> TASK TO COMPLETE
Return, word for word, only the lines of the data below that lie between the line with "PITCH, RIB, FIRST" and the line with "face = bm.faces.new([bm.verts.new(p)", those two lines included.
=== Section Start ===
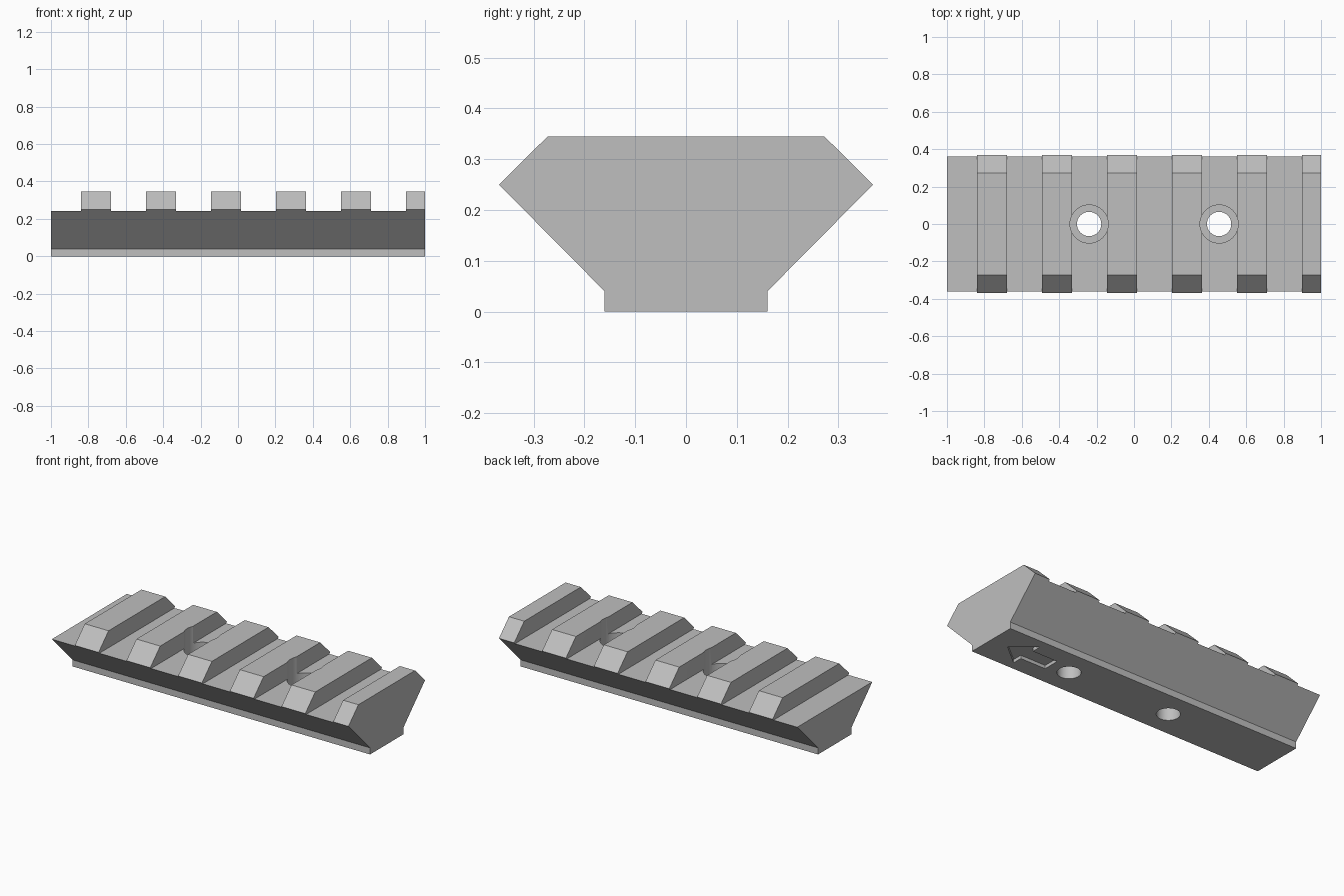
import bpy
import bmesh
from math import radians

old = bpy.data.objects.get("Cube")
if old:
    bpy.data.objects.remove(old, do_unlink=True)

grey = bpy.data.materials.new("plain grey")
grey.use_nodes = True
COLOUR = (0.52, 0.52, 0.52, 1)
grey.diffuse_color = COLOUR
grey.node_tree.nodes["Principled BSDF"].inputs["Base Color"].default_value = COLOUR

PITCH, RIB, FIRST = 0.3475, 0.16, -0.84   # rib spacing, rib width, first rib start
FLOOR, SEAT = 0.242, 0.14                 # slot floor and screw seat heights
HOLES = (-0.24, 0.455)


def finish(name, bm):
    bmesh.ops.recalc_face_normals(bm, faces=bm.faces)
    mesh = bpy.data.meshes.new(name)
    bm.to_mesh(mesh)
    bm.free()
    obj = bpy.data.objects.new(name, mesh)
    bpy.context.collection.objects.link(obj)
    mesh.materials.append(grey)
    return obj


def prism(name, points, offset):
    """Extrude a closed outline of 3D points along an offset."""
    bm = bmesh.new()
    face = bm.faces.new([bm.verts.new(p) for p in points])
    out = bmesh.ops.extrude_face_region(bm, geom=[face])
    moved = [v for v in out["geom"] if isinstance(v, bmesh.types.BMVert)]
    bmesh.ops.translate(bm, verts=moved, vec=offset)
    return finish(name, bm)


def box(name, x0, x1, z0, z1):
    return prism(name, [(x0, -1, z0), (x1, -1, z0), (x1, -1, z1), (x0, -1, z1)], (0, 2, 0))


def cylinder(name, x, radius, z0, z1):
    bpy.ops.mesh.primitive_cylinder_add(vertices=48, radius=radius, depth=z1 - z0,
                                        location=(x, 0, (z0 + z1) / 2))
    obj = bpy.context.object
    obj.name = name
    return obj


def cut(target, cutter):
    """Subtract the cutter for good and remove it."""
    bpy.context.view_layer.objects.active = target
    mod = target.modifiers.new("cut", "BOOLEAN")
    mod.operation = "DIFFERENCE"
    mod.solver = "EXACT"
    mod.object = cutter
    bpy.ops.object.modifier_apply(modifier=mod.name)
    bpy.data.objects.remove(cutter, do_unlink=True)


# Rail body: mirrored side profile run along its length
half = [(0.16, 0), (0.16, 0.04), (0.368, 0.25), (0.272, 0.345)]
outline = half + [(-y, z) for y, z in reversed(half)]
rail = prism("slotted_rail", [(-1, y, z) for y, z in outline], (2, 0, 0))

# Cross slots between the ribs; the first one runs off the end
for k in range(6):
    end = FIRST + k * PITCH
    start = end - PITCH + RIB if k else -1.1
    cut(rail, box("slot_cutter", start, end, FLOOR, 0.5))

# Screw holes with wider seats that nick the neighbouring ribs
for x in HOLES:
    cut(rail, cylinder("seat_cutter", x, 0.102, SEAT, 0.5))
    cut(rail, cylinder("hole_cutter", x, 0.065, -0.1, 0.3))

# Shallow direction arrow sunk into the underside
side = [(0.58, 0.05), (0.75, 0.05), (0.75, 0.11)]
arrow = side + [(0.885, 0)] + [(x, -y) for x, y in reversed(side)]
cut(rail, prism("arrow_cutter", [(x, y, -0.05) for x, y in arrow], (0, 0, 0.07)))

# Smooth bores, crisp edges elsewhere
bpy.ops.object.select_all(action="DESELECT")
rail.select_set(True)
bpy.context.view_layer.objects.active = rail
bpy.ops.object.shade_smooth_by_angle(angle=radians(25))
=== Section End ===
> COMPLETED TASK
PITCH, RIB, FIRST = 0.3475, 0.16, -0.84   # rib spacing, rib width, first rib start
FLOOR, SEAT = 0.242, 0.14                 # slot floor and screw seat heights
HOLES = (-0.24, 0.455)


def finish(name, bm):
    bmesh.ops.recalc_face_normals(bm, faces=bm.faces)
    mesh = bpy.data.meshes.new(name)
    bm.to_mesh(mesh)
    bm.free()
    obj = bpy.data.objects.new(name, mesh)
    bpy.context.collection.objects.link(obj)
    mesh.materials.append(grey)
    return obj


def prism(name, points, offset):
    """Extrude a closed outline of 3D points along an offset."""
    bm = bmesh.new()
    face = bm.faces.new([bm.verts.new(p) for p in points])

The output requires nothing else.